                              Comment


                              • #16
                                I loved the clinic he did for NEDA a couple of years ago. I also got to meet he and his staff at Devon a few years ago. They are all very pleasant and easy to deal with. Not something you find in this business that often
                                Humans don’t mind duress, in fact they thrive on it. What they mind is not feeling necessary. –Sebastian Junger

                                Comment


                                • #17
                                  I've only met his mother in law, Anita while scribing for her and she's a sweetheart. I also met his daughter with her pony at PCcamp and she's sweet too. Can't imagine anyone with family like that not being a decent person. I heard his Mom was a tough instructor from one of her students. Maybe you could all save money and get lessons from my friend, his Mom taught her the same as she taught Scott.

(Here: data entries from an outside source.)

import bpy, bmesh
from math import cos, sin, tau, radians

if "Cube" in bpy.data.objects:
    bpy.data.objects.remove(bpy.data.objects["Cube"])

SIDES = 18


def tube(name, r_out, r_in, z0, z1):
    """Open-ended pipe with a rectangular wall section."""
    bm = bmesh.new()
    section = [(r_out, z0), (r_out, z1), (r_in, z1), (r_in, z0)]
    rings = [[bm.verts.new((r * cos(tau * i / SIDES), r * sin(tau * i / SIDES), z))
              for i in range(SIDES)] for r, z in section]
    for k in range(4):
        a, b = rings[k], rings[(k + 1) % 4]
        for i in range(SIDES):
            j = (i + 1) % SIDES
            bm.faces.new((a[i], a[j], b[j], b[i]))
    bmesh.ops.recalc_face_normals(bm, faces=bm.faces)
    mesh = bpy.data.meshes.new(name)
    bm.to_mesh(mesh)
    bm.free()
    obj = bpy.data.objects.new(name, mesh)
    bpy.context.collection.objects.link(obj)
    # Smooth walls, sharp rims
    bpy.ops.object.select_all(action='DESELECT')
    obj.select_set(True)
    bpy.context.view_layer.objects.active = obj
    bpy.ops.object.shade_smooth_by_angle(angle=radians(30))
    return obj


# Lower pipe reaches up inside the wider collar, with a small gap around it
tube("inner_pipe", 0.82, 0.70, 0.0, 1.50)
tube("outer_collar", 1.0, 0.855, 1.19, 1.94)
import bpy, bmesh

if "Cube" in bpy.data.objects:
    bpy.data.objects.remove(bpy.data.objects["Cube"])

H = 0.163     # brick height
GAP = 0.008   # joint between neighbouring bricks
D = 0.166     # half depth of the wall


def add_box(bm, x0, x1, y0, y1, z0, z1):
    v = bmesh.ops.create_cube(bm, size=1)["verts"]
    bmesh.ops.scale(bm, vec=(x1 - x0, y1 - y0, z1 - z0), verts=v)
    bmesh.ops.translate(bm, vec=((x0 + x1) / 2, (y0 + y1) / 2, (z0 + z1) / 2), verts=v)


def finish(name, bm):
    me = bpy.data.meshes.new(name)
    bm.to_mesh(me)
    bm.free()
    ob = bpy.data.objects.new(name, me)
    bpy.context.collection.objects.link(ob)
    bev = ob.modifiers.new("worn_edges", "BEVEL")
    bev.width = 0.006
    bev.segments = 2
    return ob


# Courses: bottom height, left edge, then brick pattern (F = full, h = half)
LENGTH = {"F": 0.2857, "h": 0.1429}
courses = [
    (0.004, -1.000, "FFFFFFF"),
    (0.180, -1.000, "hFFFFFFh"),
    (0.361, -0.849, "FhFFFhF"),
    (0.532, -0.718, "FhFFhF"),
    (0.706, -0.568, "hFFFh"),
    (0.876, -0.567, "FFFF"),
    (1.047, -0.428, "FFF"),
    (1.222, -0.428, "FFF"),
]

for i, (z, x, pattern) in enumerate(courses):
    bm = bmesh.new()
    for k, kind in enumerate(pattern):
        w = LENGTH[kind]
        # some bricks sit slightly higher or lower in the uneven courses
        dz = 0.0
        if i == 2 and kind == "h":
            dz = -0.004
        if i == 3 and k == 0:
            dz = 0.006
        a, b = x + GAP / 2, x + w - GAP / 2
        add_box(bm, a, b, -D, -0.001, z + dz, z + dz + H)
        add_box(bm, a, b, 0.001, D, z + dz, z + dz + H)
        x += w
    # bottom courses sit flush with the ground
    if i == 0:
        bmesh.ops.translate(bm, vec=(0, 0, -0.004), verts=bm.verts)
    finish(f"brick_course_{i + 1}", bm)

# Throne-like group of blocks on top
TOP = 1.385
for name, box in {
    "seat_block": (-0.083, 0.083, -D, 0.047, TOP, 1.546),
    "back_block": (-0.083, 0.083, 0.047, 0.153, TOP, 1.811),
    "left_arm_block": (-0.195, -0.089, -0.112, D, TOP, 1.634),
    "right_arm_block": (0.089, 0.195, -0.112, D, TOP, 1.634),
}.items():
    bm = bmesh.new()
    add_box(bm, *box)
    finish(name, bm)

                                  Comment


                                  • #18
                                    Scott comes to our barn once a month and works with our trainer on 4-5horses. On word of mouth alone we open it up to auditors and usually have 5-10 regulars who come each month. He takes questions between the rides and is kind and patient with the young horses. He helped our trainer develop one very difficult horse (Reared and pulled-she was told once in a public clinic to send him to the killers) into a competitive PSG horse. Suzanne his wife and business partner is absolutely the nicest person I have ever met. I have been to Riversedge twice with my horse and received a warm welcome everyone there is friendly and helpful.

                                    I highly recommend Scott to anyone looking for a trainer at any level.

                                    Comment


                                    • #19
                                      Scott comes to my barn on a regular basis and I have also taken two of my horses to Riveredge several times over the last 2 years, my hot mare and her willfull young son. Scott and Suzanne were wonderful gracious hosts. Scott has given me great excercises to help keep my young horse's attention and to soothe my mare's tension. He does work within whatever work program your horses are used to and pushes just enough with plenty of breaks depending on a horse's fitness. At our barn, he has worked with lower level junior riders to experienced GP riders with the same positive encouragement. I can't recommend him enough.

                                      Comment


                                      • #20
                                        Ditto J-Lu and Bellfleur! Scott is an amazingly positive, yet effective trainer of trainers. It is all about what is fair to ask of the horse and how to develop the horse's best potential carefully. Not patronizing at all.
                                        Mary Lou
                                        http://www.homeagainfarm.com

                                        https://www.facebook.com/HomeAgainFarmHanoverians

                                        Member OMGiH I loff my mares clique

                                        Comment

                                        Working...
                                        X